Today, many pharmaceuticals are semi-synthetic molecules, meaning that part of their structure is created a living organism and later modified by chemical processing. Industrial biotechnology uses biocatalysis and water replacement of organic solvents to contribute to cleaner production of such semi-synthetic drugs. These processes are more profitable and greatly reduce hazardous waste production.
High-fructose corn syrup, the sweetener in coke and other soft drinks, is made with the help of enzymes. Before the process of enzyme hydrolysis for starches was created, acid was used to chemically react with corn to turn it into an intense sweetener. Now, enzymes have replaced the acid, and corn can be processed into a larger number of valuable ingredients for food and industrial products.
Industrial biotech processes are being used to make a polymer (PLA) from corn kernels. Research is under way to make PLA from corn stover, wheat straw, rice straw and other agricultural waste products made of cellulose. PLA can be used to make products such as clothing (like the t-shirt in your bag), carpeting, bedding, upholstery, car parts, candy wrappers, cups and golf tees. PLA is also compostable.

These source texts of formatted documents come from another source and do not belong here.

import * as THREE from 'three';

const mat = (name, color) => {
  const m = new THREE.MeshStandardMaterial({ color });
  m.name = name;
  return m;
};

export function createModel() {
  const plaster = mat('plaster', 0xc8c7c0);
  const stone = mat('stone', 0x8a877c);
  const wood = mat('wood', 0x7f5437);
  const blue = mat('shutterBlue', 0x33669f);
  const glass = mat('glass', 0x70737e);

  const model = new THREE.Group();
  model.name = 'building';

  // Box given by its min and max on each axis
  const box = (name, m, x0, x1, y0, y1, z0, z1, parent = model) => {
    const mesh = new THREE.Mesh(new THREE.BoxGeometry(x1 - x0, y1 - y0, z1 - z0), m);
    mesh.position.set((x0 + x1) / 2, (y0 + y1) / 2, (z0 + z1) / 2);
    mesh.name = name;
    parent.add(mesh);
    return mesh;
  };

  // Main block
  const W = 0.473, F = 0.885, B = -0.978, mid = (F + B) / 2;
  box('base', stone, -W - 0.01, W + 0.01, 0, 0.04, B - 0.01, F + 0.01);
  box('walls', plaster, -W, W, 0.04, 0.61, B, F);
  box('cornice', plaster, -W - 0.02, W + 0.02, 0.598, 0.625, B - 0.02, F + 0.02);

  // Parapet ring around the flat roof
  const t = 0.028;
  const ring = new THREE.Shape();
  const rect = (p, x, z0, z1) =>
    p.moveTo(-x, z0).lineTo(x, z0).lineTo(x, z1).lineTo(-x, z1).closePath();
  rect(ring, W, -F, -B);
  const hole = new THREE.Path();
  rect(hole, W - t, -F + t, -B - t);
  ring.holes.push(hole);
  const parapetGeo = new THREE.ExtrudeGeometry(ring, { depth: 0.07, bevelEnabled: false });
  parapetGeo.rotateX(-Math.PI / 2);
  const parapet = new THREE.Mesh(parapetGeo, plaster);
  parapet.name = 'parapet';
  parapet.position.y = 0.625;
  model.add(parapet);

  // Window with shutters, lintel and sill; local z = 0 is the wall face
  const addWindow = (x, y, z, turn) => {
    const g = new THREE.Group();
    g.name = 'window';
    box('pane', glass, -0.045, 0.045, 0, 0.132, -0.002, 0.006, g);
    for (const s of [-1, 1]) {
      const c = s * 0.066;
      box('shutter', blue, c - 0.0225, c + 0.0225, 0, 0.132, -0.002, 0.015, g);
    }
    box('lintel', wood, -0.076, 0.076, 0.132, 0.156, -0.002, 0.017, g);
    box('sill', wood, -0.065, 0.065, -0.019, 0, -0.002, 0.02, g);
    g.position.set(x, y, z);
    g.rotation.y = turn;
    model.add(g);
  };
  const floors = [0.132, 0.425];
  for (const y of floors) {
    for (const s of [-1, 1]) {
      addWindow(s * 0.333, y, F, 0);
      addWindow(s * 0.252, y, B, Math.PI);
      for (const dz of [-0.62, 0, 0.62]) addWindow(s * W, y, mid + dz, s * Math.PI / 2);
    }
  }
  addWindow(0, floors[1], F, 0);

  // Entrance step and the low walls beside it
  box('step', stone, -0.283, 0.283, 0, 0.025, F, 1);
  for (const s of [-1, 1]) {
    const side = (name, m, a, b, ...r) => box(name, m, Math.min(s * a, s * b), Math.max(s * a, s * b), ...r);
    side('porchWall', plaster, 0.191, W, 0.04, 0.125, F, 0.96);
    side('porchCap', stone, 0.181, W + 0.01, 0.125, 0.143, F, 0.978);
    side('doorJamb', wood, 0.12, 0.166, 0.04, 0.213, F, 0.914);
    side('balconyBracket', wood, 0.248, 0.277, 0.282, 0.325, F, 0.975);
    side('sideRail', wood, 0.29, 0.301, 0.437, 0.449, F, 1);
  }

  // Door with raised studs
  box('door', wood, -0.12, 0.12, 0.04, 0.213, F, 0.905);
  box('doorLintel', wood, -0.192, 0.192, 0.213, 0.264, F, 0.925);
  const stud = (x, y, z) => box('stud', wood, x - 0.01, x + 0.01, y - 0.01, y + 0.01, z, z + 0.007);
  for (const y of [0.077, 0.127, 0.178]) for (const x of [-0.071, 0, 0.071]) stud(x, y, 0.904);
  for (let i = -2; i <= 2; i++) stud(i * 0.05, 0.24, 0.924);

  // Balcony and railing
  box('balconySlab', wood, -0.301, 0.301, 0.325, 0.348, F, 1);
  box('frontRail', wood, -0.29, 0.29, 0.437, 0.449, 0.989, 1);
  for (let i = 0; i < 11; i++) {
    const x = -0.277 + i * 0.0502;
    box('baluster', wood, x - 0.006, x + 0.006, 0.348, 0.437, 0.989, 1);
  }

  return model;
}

A commercially successfully bio-derived polyester plastic is biodegradable PHA, which had been demonstrated in a broad range of applications such as molded products like cell phone cases.
Enzymes can replace chlorine in pulp and paper bleaching, reducing or eliminating the production of toxic chemicals such as dioxin.

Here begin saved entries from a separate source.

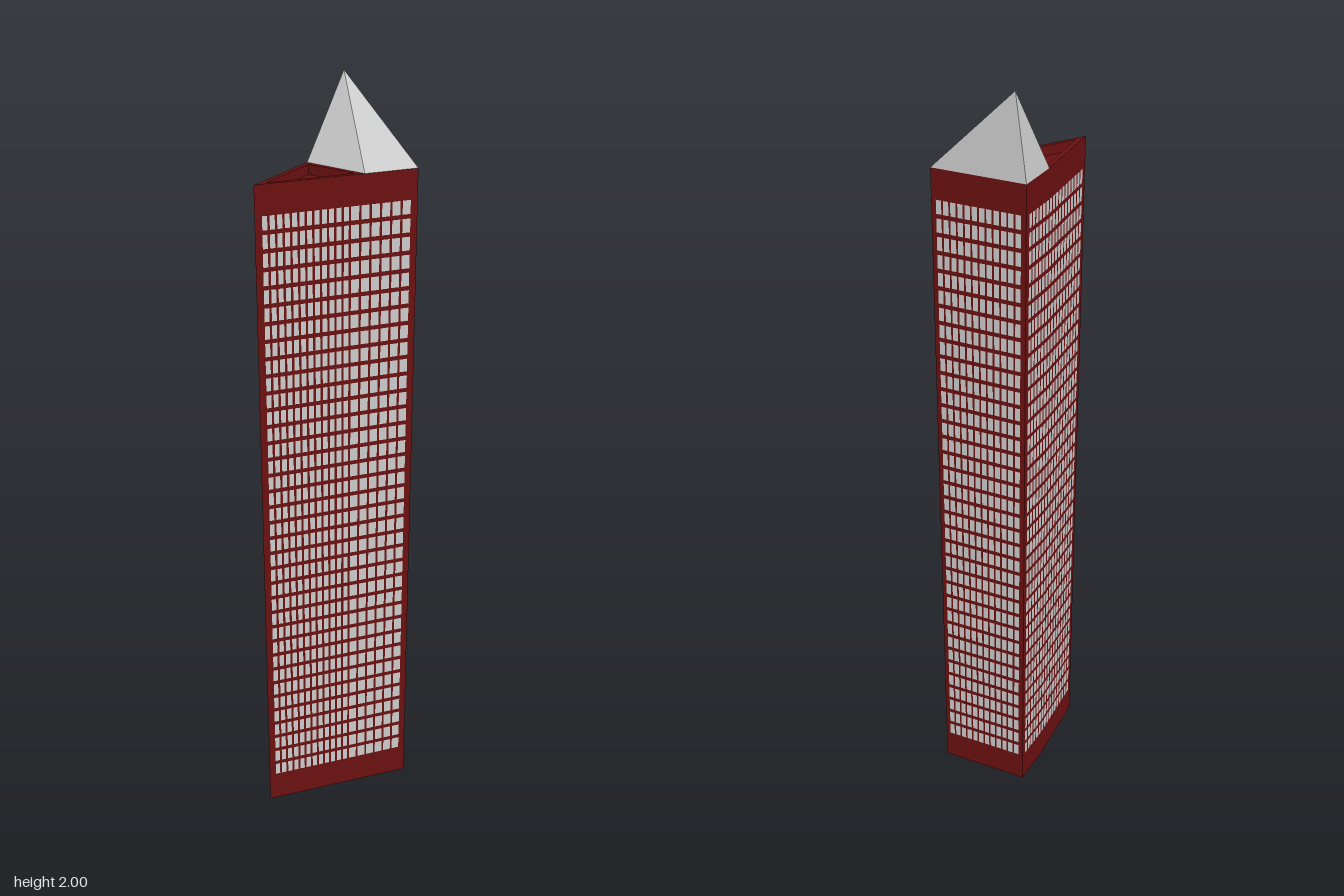
import * as THREE from 'three';
import { mergeGeometries } from 'three/addons/utils/BufferGeometryUtils.js';

// Plan corners as [x, z]
const A = [-0.1, -0.16], B = [0.135, -0.141], C = [0.045, -0.041], M = [0.02, -0.014];
const D = [-0.137, 0.158], E = [-0.118, -0.055];
const ROOF = 1.795, DECK = 1.77;

const toPoints = (pts) => pts.map(([x, z]) => new THREE.Vector2(x, -z));

// Upright prism over a plan outline
function prism(pts, y0, y1, hole) {
  const shape = new THREE.Shape(toPoints(pts));
  if (hole) shape.holes.push(new THREE.Path(toPoints(hole)));
  const geo = new THREE.ExtrudeGeometry(shape, { depth: y1 - y0, bevelEnabled: false });
  return geo.rotateX(-Math.PI / 2).translate(0, y0, 0);
}

// Grid of panes on a wall running from p to q, left to right as seen from outside
function windowGrid(p, q, cols, padStart, padEnd, fill) {
  const rows = 36, bottom = 0.08, top = 1.725, lift = 0.001;
  const dx = q[0] - p[0], dz = q[1] - p[1], length = Math.hypot(dx, dz);
  const ux = dx / length, uz = dz / length;
  const stepX = (length - padStart - padEnd) / cols, stepY = (top - bottom) / rows;
  const panes = [];
  for (let c = 0; c < cols; c++) {
    const s = padStart + (c + 0.5) * stepX;
    for (let r = 0; r < rows; r++) {
      panes.push(new THREE.PlaneGeometry(stepX * fill, stepY * 0.76)
        .rotateY(Math.atan2(-uz, ux))
        .translate(p[0] + ux * s - uz * lift, bottom + (r + 0.5) * stepY, p[1] + uz * s + ux * lift));
    }
  }
  return mergeGeometries(panes);
}

// Four-sided spire with an off-centre tip
function spire(base, tip) {
  const pos = [];
  base.forEach(([x, z], i) => {
    const [nx, nz] = base[(i + 1) % base.length];
    pos.push(nx, ROOF, nz, x, ROOF, z, ...tip);
  });
  const geo = new THREE.BufferGeometry();
  geo.setAttribute('position', new THREE.Float32BufferAttribute(pos, 3));
  geo.computeVertexNormals();
  return geo;
}

export function createModel() {
  const group = new THREE.Group();
  const red = new THREE.MeshStandardMaterial({ color: 0x6b1010 });
  const grey = new THREE.MeshStandardMaterial({ color: 0xcccccc, side: THREE.DoubleSide });
  const add = (name, geo, mat) => {
    const mesh = new THREE.Mesh(geo, mat);
    mesh.name = name;
    group.add(mesh);
  };

  // Wedge-shaped tower with a shallow walled roof deck
  const plan = [D, B, A, E];
  add('tower', prism(plan, 0, DECK), red);
  add('parapet', prism(plan, DECK, ROOF, [[-0.107, -0.043], [0.022, -0.033], [-0.121, 0.127]]), red);

  // Window panes on every wall
  add('frontWindows', windowGrid(D, M, 12, 0.015, 0, 0.68), grey);
  add('rightWindows', windowGrid(M, B, 6, 0, 0.015, 0.78), grey);
  add('backWindows', windowGrid(B, A, 12, 0.01, 0.01, 0.74), grey);
  add('leftRearWindows', windowGrid(A, E, 6, 0.01, 0, 0.7), grey);
  add('leftFrontWindows', windowGrid(E, D, 11, 0, 0.015, 0.7), grey);

  // Pointed cap over the rear of the roof
  add('spire', spire([A, B, C, E], [-0.07, 2, -0.15]), grey);
  return group;
}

Before enzymes were introduced into the process, stonewashed jeans were just that. Jeans were washed with pumice stones from strip mines in huge machines to scour the jeans, a process that weakened or damaged the fabric. Now, this "stonewashing" process is done with enzymes. Enzymes require much less energy for the operation of the process and do not damage the fabric.
Enzymes are now being used for hide degreasing in the leather industry and for metal cleaning in the electroplating industry.
Enzymes are also used to produce ascorbic acid from glucose and in degumming processes during the production of cooking oils.
More info on the third wave? Contact Brent Erickson (202) 962-9200.
Some Industrial Biotech Applications Areas by Industrial Sectors
Fine Chemical Production
Bulk Chemical Production
Chiral Compound Synthesis
Synthesis of Vanillin and Other Food Flavor Agents